▸ **Task item**:
Repeat the records exactly. Leave out the pictures.

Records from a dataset
------------

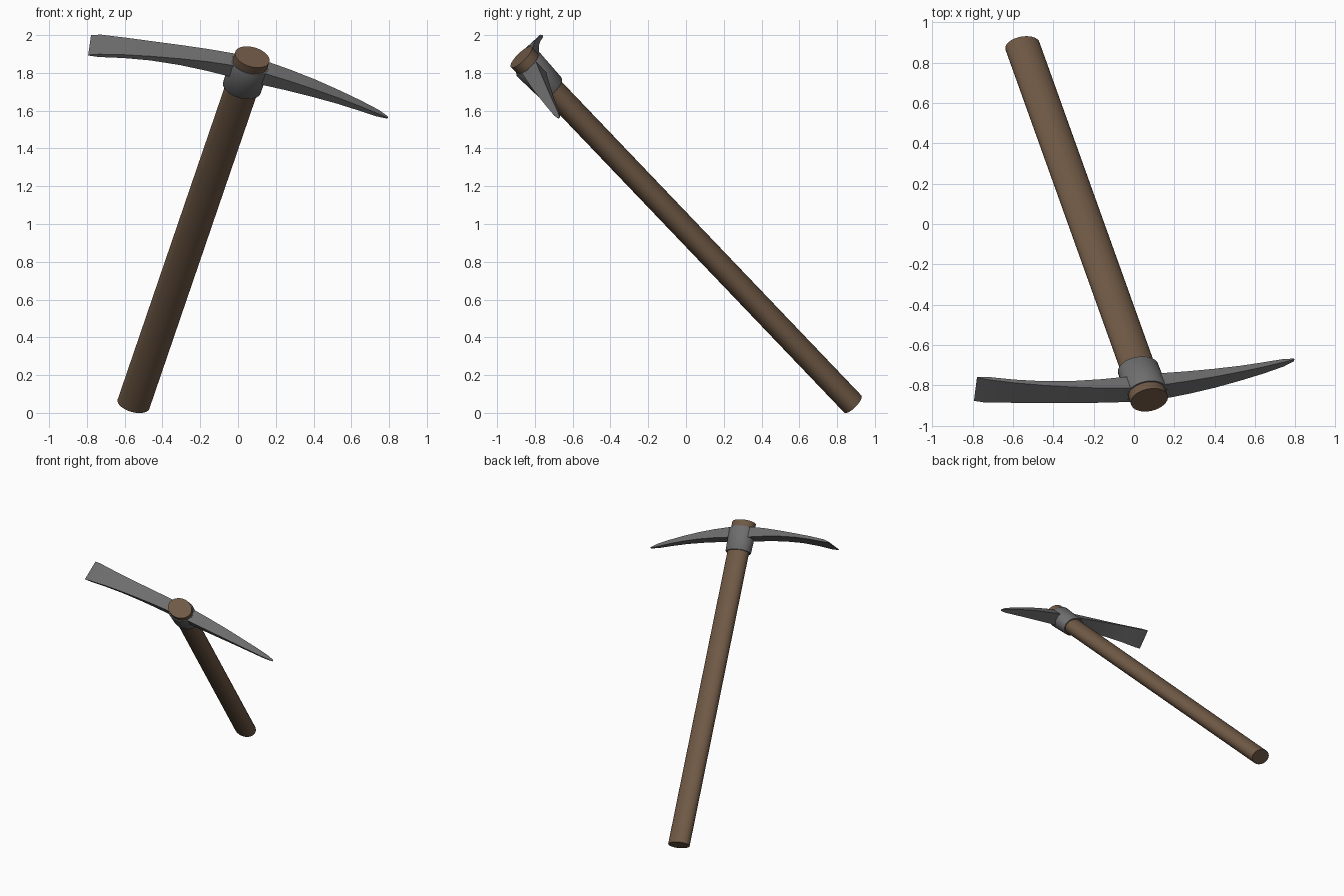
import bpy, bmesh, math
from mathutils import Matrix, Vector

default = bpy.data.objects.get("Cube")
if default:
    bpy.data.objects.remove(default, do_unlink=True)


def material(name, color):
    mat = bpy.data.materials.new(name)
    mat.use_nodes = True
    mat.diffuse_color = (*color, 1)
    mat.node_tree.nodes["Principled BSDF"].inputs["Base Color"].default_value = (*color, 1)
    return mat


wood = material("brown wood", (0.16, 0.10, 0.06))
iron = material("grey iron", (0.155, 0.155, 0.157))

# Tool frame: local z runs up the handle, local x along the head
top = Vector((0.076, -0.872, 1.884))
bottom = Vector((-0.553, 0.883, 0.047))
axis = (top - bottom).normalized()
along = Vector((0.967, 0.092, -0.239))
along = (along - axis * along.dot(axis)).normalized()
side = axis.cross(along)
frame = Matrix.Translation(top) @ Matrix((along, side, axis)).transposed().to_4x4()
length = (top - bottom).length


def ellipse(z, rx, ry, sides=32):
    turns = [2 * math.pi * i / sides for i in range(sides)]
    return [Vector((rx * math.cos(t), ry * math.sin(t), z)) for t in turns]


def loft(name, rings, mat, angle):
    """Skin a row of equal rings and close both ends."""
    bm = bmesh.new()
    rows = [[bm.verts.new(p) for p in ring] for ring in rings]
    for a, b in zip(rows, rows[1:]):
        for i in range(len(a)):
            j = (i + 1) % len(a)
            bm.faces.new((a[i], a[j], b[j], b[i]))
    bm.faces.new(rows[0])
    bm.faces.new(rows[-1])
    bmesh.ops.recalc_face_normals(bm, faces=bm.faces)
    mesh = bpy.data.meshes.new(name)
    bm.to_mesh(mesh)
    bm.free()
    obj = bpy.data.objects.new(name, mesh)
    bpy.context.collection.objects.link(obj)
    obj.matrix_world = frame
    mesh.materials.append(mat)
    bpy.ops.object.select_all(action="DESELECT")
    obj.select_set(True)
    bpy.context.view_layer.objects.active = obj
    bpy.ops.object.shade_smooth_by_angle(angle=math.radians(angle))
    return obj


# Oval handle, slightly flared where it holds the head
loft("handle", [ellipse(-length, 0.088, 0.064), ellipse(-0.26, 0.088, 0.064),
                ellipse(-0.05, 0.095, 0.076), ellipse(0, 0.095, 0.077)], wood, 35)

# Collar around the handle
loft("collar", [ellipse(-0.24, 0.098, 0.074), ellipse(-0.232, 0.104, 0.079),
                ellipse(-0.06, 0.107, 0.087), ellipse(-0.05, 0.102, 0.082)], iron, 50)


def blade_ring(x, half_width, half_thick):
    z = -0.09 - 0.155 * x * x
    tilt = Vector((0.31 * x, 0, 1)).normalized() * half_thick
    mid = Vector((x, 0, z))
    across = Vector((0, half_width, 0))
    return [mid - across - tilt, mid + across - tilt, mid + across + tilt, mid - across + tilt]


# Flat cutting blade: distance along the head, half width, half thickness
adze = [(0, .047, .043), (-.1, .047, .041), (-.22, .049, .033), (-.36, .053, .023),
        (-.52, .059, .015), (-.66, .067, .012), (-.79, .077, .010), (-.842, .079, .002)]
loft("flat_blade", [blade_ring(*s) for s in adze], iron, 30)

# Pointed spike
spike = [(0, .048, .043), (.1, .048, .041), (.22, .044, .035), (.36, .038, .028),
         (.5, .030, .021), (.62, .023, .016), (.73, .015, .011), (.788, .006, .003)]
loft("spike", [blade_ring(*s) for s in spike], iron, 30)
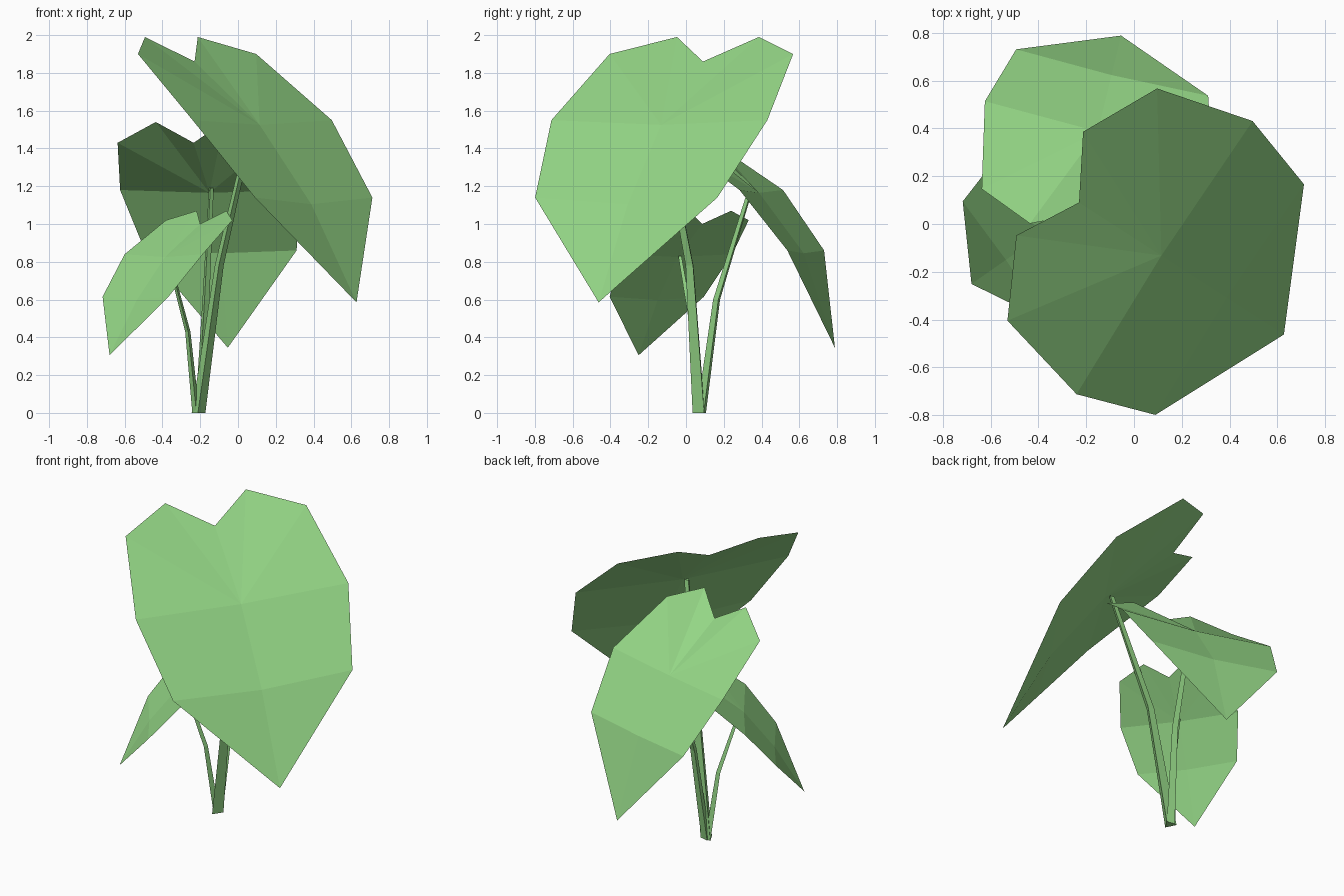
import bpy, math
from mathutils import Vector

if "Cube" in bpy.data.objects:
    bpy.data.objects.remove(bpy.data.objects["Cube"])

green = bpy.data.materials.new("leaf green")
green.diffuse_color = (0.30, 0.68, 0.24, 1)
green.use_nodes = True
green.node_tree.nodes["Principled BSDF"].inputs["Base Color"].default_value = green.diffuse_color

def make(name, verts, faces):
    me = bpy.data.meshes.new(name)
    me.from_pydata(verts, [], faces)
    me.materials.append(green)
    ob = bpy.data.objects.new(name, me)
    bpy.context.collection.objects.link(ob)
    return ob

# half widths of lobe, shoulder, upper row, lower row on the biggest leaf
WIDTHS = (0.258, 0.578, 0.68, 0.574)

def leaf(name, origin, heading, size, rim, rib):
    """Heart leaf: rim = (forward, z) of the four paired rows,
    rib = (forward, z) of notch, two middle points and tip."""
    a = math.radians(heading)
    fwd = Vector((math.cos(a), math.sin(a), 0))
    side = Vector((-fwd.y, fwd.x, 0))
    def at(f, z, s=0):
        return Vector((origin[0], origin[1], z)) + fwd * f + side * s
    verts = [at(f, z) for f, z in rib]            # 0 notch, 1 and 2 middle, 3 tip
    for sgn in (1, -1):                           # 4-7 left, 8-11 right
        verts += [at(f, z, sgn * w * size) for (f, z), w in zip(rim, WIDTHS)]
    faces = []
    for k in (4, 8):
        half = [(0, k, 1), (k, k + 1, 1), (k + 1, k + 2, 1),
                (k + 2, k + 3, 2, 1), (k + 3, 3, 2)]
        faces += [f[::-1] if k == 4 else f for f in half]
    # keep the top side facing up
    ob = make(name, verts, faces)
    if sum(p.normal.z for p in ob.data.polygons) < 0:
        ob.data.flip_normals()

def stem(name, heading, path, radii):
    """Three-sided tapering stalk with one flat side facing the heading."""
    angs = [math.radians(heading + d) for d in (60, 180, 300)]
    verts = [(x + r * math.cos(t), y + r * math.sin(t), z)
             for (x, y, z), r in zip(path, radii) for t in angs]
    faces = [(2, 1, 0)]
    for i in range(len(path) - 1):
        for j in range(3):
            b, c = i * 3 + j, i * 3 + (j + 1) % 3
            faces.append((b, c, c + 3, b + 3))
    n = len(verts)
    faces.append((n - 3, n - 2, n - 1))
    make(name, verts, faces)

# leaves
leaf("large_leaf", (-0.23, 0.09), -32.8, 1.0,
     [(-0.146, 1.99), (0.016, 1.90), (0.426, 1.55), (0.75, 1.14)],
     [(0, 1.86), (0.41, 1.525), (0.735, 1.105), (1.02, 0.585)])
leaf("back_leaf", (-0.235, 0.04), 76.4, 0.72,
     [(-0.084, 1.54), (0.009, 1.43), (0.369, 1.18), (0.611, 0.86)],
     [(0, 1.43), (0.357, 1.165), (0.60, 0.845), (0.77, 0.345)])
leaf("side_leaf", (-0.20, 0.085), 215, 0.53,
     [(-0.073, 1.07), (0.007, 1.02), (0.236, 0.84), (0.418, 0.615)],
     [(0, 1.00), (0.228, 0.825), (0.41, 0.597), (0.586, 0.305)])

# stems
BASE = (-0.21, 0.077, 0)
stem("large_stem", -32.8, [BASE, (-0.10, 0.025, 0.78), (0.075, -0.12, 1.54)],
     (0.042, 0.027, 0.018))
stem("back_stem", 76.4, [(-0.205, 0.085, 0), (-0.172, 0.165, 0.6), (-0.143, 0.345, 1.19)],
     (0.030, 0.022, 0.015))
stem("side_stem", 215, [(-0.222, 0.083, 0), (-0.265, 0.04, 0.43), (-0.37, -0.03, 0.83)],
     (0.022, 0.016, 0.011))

------------

▸ **Answer**:
import bpy, bmesh, math
from mathutils import Matrix, Vector

default = bpy.data.objects.get("Cube")
if default:
    bpy.data.objects.remove(default, do_unlink=True)


def material(name, color):
    mat = bpy.data.materials.new(name)
    mat.use_nodes = True
    mat.diffuse_color = (*color, 1)
    mat.node_tree.nodes["Principled BSDF"].inputs["Base Color"].default_value = (*color, 1)
    return mat


wood = material("brown wood", (0.16, 0.10, 0.06))
iron = material("grey iron", (0.155, 0.155, 0.157))

# Tool frame: local z runs up the handle, local x along the head
top = Vector((0.076, -0.872, 1.884))
bottom = Vector((-0.553, 0.883, 0.047))
axis = (top - bottom).normalized()
along = Vector((0.967, 0.092, -0.239))
along = (along - axis * along.dot(axis)).normalized()
side = axis.cross(along)
frame = Matrix.Translation(top) @ Matrix((along, side, axis)).transposed().to_4x4()
length = (top - bottom).length


def ellipse(z, rx, ry, sides=32):
    turns = [2 * math.pi * i / sides for i in range(sides)]
    return [Vector((rx * math.cos(t), ry * math.sin(t), z)) for t in turns]


def loft(name, rings, mat, angle):
    """Skin a row of equal rings and close both ends."""
    bm = bmesh.new()
    rows = [[bm.verts.new(p) for p in ring] for ring in rings]
    for a, b in zip(rows, rows[1:]):
        for i in range(len(a)):
            j = (i + 1) % len(a)
            bm.faces.new((a[i], a[j], b[j], b[i]))
    bm.faces.new(rows[0])
    bm.faces.new(rows[-1])
    bmesh.ops.recalc_face_normals(bm, faces=bm.faces)
    mesh = bpy.data.meshes.new(name)
    bm.to_mesh(mesh)
    bm.free()
    obj = bpy.data.objects.new(name, mesh)
    bpy.context.collection.objects.link(obj)
    obj.matrix_world = frame
    mesh.materials.append(mat)
    bpy.ops.object.select_all(action="DESELECT")
    obj.select_set(True)
    bpy.context.view_layer.objects.active = obj
    bpy.ops.object.shade_smooth_by_angle(angle=math.radians(angle))
    return obj


# Oval handle, slightly flared where it holds the head
loft("handle", [ellipse(-length, 0.088, 0.064), ellipse(-0.26, 0.088, 0.064),
                ellipse(-0.05, 0.095, 0.076), ellipse(0, 0.095, 0.077)], wood, 35)

# Collar around the handle
loft("collar", [ellipse(-0.24, 0.098, 0.074), ellipse(-0.232, 0.104, 0.079),
                ellipse(-0.06, 0.107, 0.087), ellipse(-0.05, 0.102, 0.082)], iron, 50)


def blade_ring(x, half_width, half_thick):
    z = -0.09 - 0.155 * x * x
    tilt = Vector((0.31 * x, 0, 1)).normalized() * half_thick
    mid = Vector((x, 0, z))
    across = Vector((0, half_width, 0))
    return [mid - across - tilt, mid + across - tilt, mid + across + tilt, mid - across + tilt]


# Flat cutting blade: distance along the head, half width, half thickness
adze = [(0, .047, .043), (-.1, .047, .041), (-.22, .049, .033), (-.36, .053, .023),
        (-.52, .059, .015), (-.66, .067, .012), (-.79, .077, .010), (-.842, .079, .002)]
loft("flat_blade", [blade_ring(*s) for s in adze], iron, 30)

# Pointed spike
spike = [(0, .048, .043), (.1, .048, .041), (.22, .044, .035), (.36, .038, .028),
         (.5, .030, .021), (.62, .023, .016), (.73, .015, .011), (.788, .006, .003)]
loft("spike", [blade_ring(*s) for s in spike], iron, 30)
import bpy, math
from mathutils import Vector

if "Cube" in bpy.data.objects:
    bpy.data.objects.remove(bpy.data.objects["Cube"])

green = bpy.data.materials.new("leaf green")
green.diffuse_color = (0.30, 0.68, 0.24, 1)
green.use_nodes = True
green.node_tree.nodes["Principled BSDF"].inputs["Base Color"].default_value = green.diffuse_color

def make(name, verts, faces):
    me = bpy.data.meshes.new(name)
    me.from_pydata(verts, [], faces)
    me.materials.append(green)
    ob = bpy.data.objects.new(name, me)
    bpy.context.collection.objects.link(ob)
    return ob

# half widths of lobe, shoulder, upper row, lower row on the biggest leaf
WIDTHS = (0.258, 0.578, 0.68, 0.574)

def leaf(name, origin, heading, size, rim, rib):
    """Heart leaf: rim = (forward, z) of the four paired rows,
    rib = (forward, z) of notch, two middle points and tip."""
    a = math.radians(heading)
    fwd = Vector((math.cos(a), math.sin(a), 0))
    side = Vector((-fwd.y, fwd.x, 0))
    def at(f, z, s=0):
        return Vector((origin[0], origin[1], z)) + fwd * f + side * s
    verts = [at(f, z) for f, z in rib]            # 0 notch, 1 and 2 middle, 3 tip
    for sgn in (1, -1):                           # 4-7 left, 8-11 right
        verts += [at(f, z, sgn * w * size) for (f, z), w in zip(rim, WIDTHS)]
    faces = []
    for k in (4, 8):
        half = [(0, k, 1), (k, k + 1, 1), (k + 1, k + 2, 1),
                (k + 2, k + 3, 2, 1), (k + 3, 3, 2)]
        faces += [f[::-1] if k == 4 else f for f in half]
    # keep the top side facing up
    ob = make(name, verts, faces)
    if sum(p.normal.z for p in ob.data.polygons) < 0:
        ob.data.flip_normals()

def stem(name, heading, path, radii):
    """Three-sided tapering stalk with one flat side facing the heading."""
    angs = [math.radians(heading + d) for d in (60, 180, 300)]
    verts = [(x + r * math.cos(t), y + r * math.sin(t), z)
             for (x, y, z), r in zip(path, radii) for t in angs]
    faces = [(2, 1, 0)]
    for i in range(len(path) - 1):
        for j in range(3):
            b, c = i * 3 + j, i * 3 + (j + 1) % 3
            faces.append((b, c, c + 3, b + 3))
    n = len(verts)
    faces.append((n - 3, n - 2, n - 1))
    make(name, verts, faces)

# leaves
leaf("large_leaf", (-0.23, 0.09), -32.8, 1.0,
     [(-0.146, 1.99), (0.016, 1.90), (0.426, 1.55), (0.75, 1.14)],
     [(0, 1.86), (0.41, 1.525), (0.735, 1.105), (1.02, 0.585)])
leaf("back_leaf", (-0.235, 0.04), 76.4, 0.72,
     [(-0.084, 1.54), (0.009, 1.43), (0.369, 1.18), (0.611, 0.86)],
     [(0, 1.43), (0.357, 1.165), (0.60, 0.845), (0.77, 0.345)])
leaf("side_leaf", (-0.20, 0.085), 215, 0.53,
     [(-0.073, 1.07), (0.007, 1.02), (0.236, 0.84), (0.418, 0.615)],
     [(0, 1.00), (0.228, 0.825), (0.41, 0.597), (0.586, 0.305)])

# stems
BASE = (-0.21, 0.077, 0)
stem("large_stem", -32.8, [BASE, (-0.10, 0.025, 0.78), (0.075, -0.12, 1.54)],
     (0.042, 0.027, 0.018))
stem("back_stem", 76.4, [(-0.205, 0.085, 0), (-0.172, 0.165, 0.6), (-0.143, 0.345, 1.19)],
     (0.030, 0.022, 0.015))
stem("side_stem", 215, [(-0.222, 0.083, 0), (-0.265, 0.04, 0.43), (-0.37, -0.03, 0.83)],
     (0.022, 0.016, 0.011))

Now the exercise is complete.